Common baker's yeast, also known scientifically as Saccharomyces cerevisiae, contains 16 chromosomes. This is in its haploid state, a stage of the fungal organism's life cycle in which it reproduces via budding, which is the most usual state for yeast.

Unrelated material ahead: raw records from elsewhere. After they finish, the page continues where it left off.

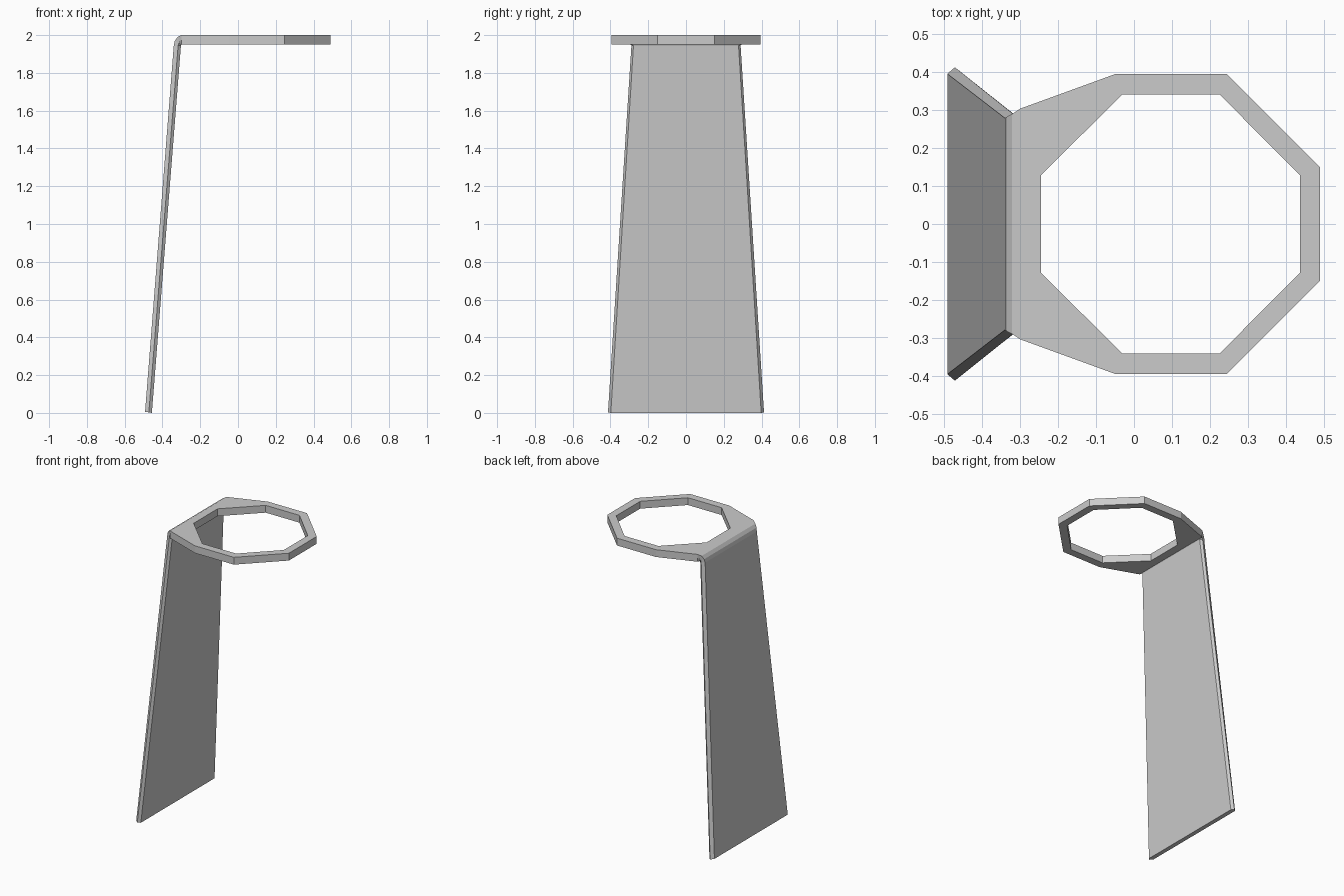
import bpy, bmesh

if "Cube" in bpy.data.objects:
    bpy.data.objects.remove(bpy.data.objects["Cube"])

bm = bmesh.new()


def mirrored(half):
    """Closed outline from the +y half, listed from back to front."""
    return half + [(x, -y) for x, y in reversed(half)]


# Flat eight-sided ring, its back edge widened to meet the bracket
outer = mirrored([(-0.30, 0.304), (-0.05, 0.395), (0.245, 0.395), (0.49, 0.15)])
inner = mirrored([(-0.245, 0.129), (-0.03, 0.342), (0.225, 0.342), (0.437, 0.129)])
loops = [[bm.verts.new((x, y, z)) for x, y in outline]
         for outline, z in ((outer, 2.0), (inner, 2.0), (inner, 1.95), (outer, 1.95))]
for k in range(4):
    a, b = loops[k], loops[(k + 1) % 4]
    for i in range(8):
        j = (i + 1) % 8
        if k == 3 and i == 7:
            continue  # back edge stays open where the bracket joins
        bm.faces.new((a[i], a[j], b[j], b[i]))

# Tapered back panel and rounded bend: (x, half width, z) of the
# outer edge, side ridge and inner edge at each section
sections = [
    [(-0.492, 0.396, 0.006), (-0.472, 0.413, 0.003), (-0.456, 0.398, 0.0)],
    [(-0.340, 0.279, 1.945), (-0.317, 0.289, 1.945), (-0.302, 0.278, 1.945)],
    [(-0.335, 0.283, 1.968), (-0.314, 0.289, 1.957), (-0.301, 0.285, 1.947)],
    [(-0.321, 0.290, 1.989), (-0.309, 0.294, 1.968), (-0.300, 0.295, 1.949)],
    [(-0.300, 0.304, 2.000), (-0.300, 0.304, 1.975), (-0.300, 0.304, 1.950)],
]
rows = []
for s in sections:
    pts = s + [(x, -y, z) for x, y, z in reversed(s)]
    rows.append([bm.verts.new(p) for p in pts])
for a, b in zip(rows, rows[1:]):
    for i in range(6):
        j = (i + 1) % 6
        bm.faces.new((a[i], a[j], b[j], b[i]))
bm.faces.new(rows[0])

# Weld the ring to the bracket
bmesh.ops.remove_doubles(bm, verts=bm.verts, dist=0.0004)
bmesh.ops.recalc_face_normals(bm, faces=bm.faces)
mesh = bpy.data.meshes.new("ring_bracket")
bm.to_mesh(mesh)
bm.free()
bpy.context.collection.objects.link(bpy.data.objects.new("ring_bracket", mesh))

Baker's yeast also has a diploid state, meaning it possesses double the number of chromosomes, or 32, in contrast to the haploid state. The diploid state allows yeast to sexually reproduce and form ascospores. However, this double set of chromosomes is created by combining the individual chromosomes of two haploid state yeast cells. The extra chromosomes are simply two sets of 16. Therefore, while baker's yeast sometimes has 32 chromosomes, it only has 16 unique chromosomes, and it usually possesses only these 16 in its nucleus.